Instructions to follow: Give all the records again, with no alterations.

[Opening Supplied material section]

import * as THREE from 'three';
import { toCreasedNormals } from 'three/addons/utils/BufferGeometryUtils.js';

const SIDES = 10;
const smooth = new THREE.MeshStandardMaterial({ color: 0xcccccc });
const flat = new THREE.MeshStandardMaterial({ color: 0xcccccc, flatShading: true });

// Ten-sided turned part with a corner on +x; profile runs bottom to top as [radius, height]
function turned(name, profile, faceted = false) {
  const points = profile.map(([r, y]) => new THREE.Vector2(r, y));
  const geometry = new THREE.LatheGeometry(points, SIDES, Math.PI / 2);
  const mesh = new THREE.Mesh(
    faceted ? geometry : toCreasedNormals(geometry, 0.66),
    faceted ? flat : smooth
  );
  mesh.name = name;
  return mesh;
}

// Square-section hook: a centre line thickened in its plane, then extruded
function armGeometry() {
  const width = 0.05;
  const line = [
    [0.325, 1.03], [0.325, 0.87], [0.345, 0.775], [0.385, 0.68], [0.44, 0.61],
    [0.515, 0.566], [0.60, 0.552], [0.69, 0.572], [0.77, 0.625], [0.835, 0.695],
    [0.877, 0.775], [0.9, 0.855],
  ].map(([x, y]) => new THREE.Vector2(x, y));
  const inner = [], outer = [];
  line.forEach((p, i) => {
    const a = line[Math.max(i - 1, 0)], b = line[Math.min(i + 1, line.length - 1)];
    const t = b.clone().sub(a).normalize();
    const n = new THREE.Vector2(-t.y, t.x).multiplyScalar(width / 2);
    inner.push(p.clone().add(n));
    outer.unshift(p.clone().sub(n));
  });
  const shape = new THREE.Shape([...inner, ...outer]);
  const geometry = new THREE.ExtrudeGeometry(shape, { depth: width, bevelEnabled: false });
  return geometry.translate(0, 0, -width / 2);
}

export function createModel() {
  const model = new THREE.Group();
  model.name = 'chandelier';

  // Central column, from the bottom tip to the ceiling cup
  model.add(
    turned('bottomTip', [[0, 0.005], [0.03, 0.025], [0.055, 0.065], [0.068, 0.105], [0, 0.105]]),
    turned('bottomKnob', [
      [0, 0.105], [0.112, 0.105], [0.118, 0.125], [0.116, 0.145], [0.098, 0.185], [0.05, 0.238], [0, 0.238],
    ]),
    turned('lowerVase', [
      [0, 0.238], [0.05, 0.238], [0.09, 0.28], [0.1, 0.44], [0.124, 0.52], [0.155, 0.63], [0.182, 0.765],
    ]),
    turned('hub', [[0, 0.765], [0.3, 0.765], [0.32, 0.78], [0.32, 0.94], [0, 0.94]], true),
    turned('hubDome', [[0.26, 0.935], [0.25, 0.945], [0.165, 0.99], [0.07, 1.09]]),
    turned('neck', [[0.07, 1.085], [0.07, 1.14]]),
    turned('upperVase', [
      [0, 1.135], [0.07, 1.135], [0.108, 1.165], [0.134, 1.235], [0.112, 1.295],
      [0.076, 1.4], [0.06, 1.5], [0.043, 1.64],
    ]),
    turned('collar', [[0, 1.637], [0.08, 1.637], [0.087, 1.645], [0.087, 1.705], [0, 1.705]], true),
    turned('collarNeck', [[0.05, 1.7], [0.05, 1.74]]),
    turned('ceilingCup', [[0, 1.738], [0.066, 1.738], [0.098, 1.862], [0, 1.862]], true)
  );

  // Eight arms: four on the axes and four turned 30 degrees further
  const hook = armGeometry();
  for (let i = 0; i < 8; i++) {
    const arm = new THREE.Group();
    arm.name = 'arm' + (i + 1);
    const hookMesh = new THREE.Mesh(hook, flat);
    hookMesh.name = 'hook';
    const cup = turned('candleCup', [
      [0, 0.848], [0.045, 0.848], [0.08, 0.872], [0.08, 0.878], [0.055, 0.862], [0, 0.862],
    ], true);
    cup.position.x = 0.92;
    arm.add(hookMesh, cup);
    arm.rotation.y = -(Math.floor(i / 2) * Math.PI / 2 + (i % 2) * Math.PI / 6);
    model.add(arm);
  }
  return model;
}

[Closing Supplied material section]

Response to the exercise:
import * as THREE from 'three';
import { toCreasedNormals } from 'three/addons/utils/BufferGeometryUtils.js';

const SIDES = 10;
const smooth = new THREE.MeshStandardMaterial({ color: 0xcccccc });
const flat = new THREE.MeshStandardMaterial({ color: 0xcccccc, flatShading: true });

// Ten-sided turned part with a corner on +x; profile runs bottom to top as [radius, height]
function turned(name, profile, faceted = false) {
  const points = profile.map(([r, y]) => new THREE.Vector2(r, y));
  const geometry = new THREE.LatheGeometry(points, SIDES, Math.PI / 2);
  const mesh = new THREE.Mesh(
    faceted ? geometry : toCreasedNormals(geometry, 0.66),
    faceted ? flat : smooth
  );
  mesh.name = name;
  return mesh;
}

// Square-section hook: a centre line thickened in its plane, then extruded
function armGeometry() {
  const width = 0.05;
  const line = [
    [0.325, 1.03], [0.325, 0.87], [0.345, 0.775], [0.385, 0.68], [0.44, 0.61],
    [0.515, 0.566], [0.60, 0.552], [0.69, 0.572], [0.77, 0.625], [0.835, 0.695],
    [0.877, 0.775], [0.9, 0.855],
  ].map(([x, y]) => new THREE.Vector2(x, y));
  const inner = [], outer = [];
  line.forEach((p, i) => {
    const a = line[Math.max(i - 1, 0)], b = line[Math.min(i + 1, line.length - 1)];
    const t = b.clone().sub(a).normalize();
    const n = new THREE.Vector2(-t.y, t.x).multiplyScalar(width / 2);
    inner.push(p.clone().add(n));
    outer.unshift(p.clone().sub(n));
  });
  const shape = new THREE.Shape([...inner, ...outer]);
  const geometry = new THREE.ExtrudeGeometry(shape, { depth: width, bevelEnabled: false });
  return geometry.translate(0, 0, -width / 2);
}

export function createModel() {
  const model = new THREE.Group();
  model.name = 'chandelier';

  // Central column, from the bottom tip to the ceiling cup
  model.add(
    turned('bottomTip', [[0, 0.005], [0.03, 0.025], [0.055, 0.065], [0.068, 0.105], [0, 0.105]]),
    turned('bottomKnob', [
      [0, 0.105], [0.112, 0.105], [0.118, 0.125], [0.116, 0.145], [0.098, 0.185], [0.05, 0.238], [0, 0.238],
    ]),
    turned('lowerVase', [
      [0, 0.238], [0.05, 0.238], [0.09, 0.28], [0.1, 0.44], [0.124, 0.52], [0.155, 0.63], [0.182, 0.765],
    ]),
    turned('hub', [[0, 0.765], [0.3, 0.765], [0.32, 0.78], [0.32, 0.94], [0, 0.94]], true),
    turned('hubDome', [[0.26, 0.935], [0.25, 0.945], [0.165, 0.99], [0.07, 1.09]]),
    turned('neck', [[0.07, 1.085], [0.07, 1.14]]),
    turned('upperVase', [
      [0, 1.135], [0.07, 1.135], [0.108, 1.165], [0.134, 1.235], [0.112, 1.295],
      [0.076, 1.4], [0.06, 1.5], [0.043, 1.64],
    ]),
    turned('collar', [[0, 1.637], [0.08, 1.637], [0.087, 1.645], [0.087, 1.705], [0, 1.705]], true),
    turned('collarNeck', [[0.05, 1.7], [0.05, 1.74]]),
    turned('ceilingCup', [[0, 1.738], [0.066, 1.738], [0.098, 1.862], [0, 1.862]], true)
  );

  // Eight arms: four on the axes and four turned 30 degrees further
  const hook = armGeometry();
  for (let i = 0; i < 8; i++) {
    const arm = new THREE.Group();
    arm.name = 'arm' + (i + 1);
    const hookMesh = new THREE.Mesh(hook, flat);
    hookMesh.name = 'hook';
    const cup = turned('candleCup', [
      [0, 0.848], [0.045, 0.848], [0.08, 0.872], [0.08, 0.878], [0.055, 0.862], [0, 0.862],
    ], true);
    cup.position.x = 0.92;
    arm.add(hookMesh, cup);
    arm.rotation.y = -(Math.floor(i / 2) * Math.PI / 2 + (i % 2) * Math.PI / 6);
    model.add(arm);
  }
  return model;
}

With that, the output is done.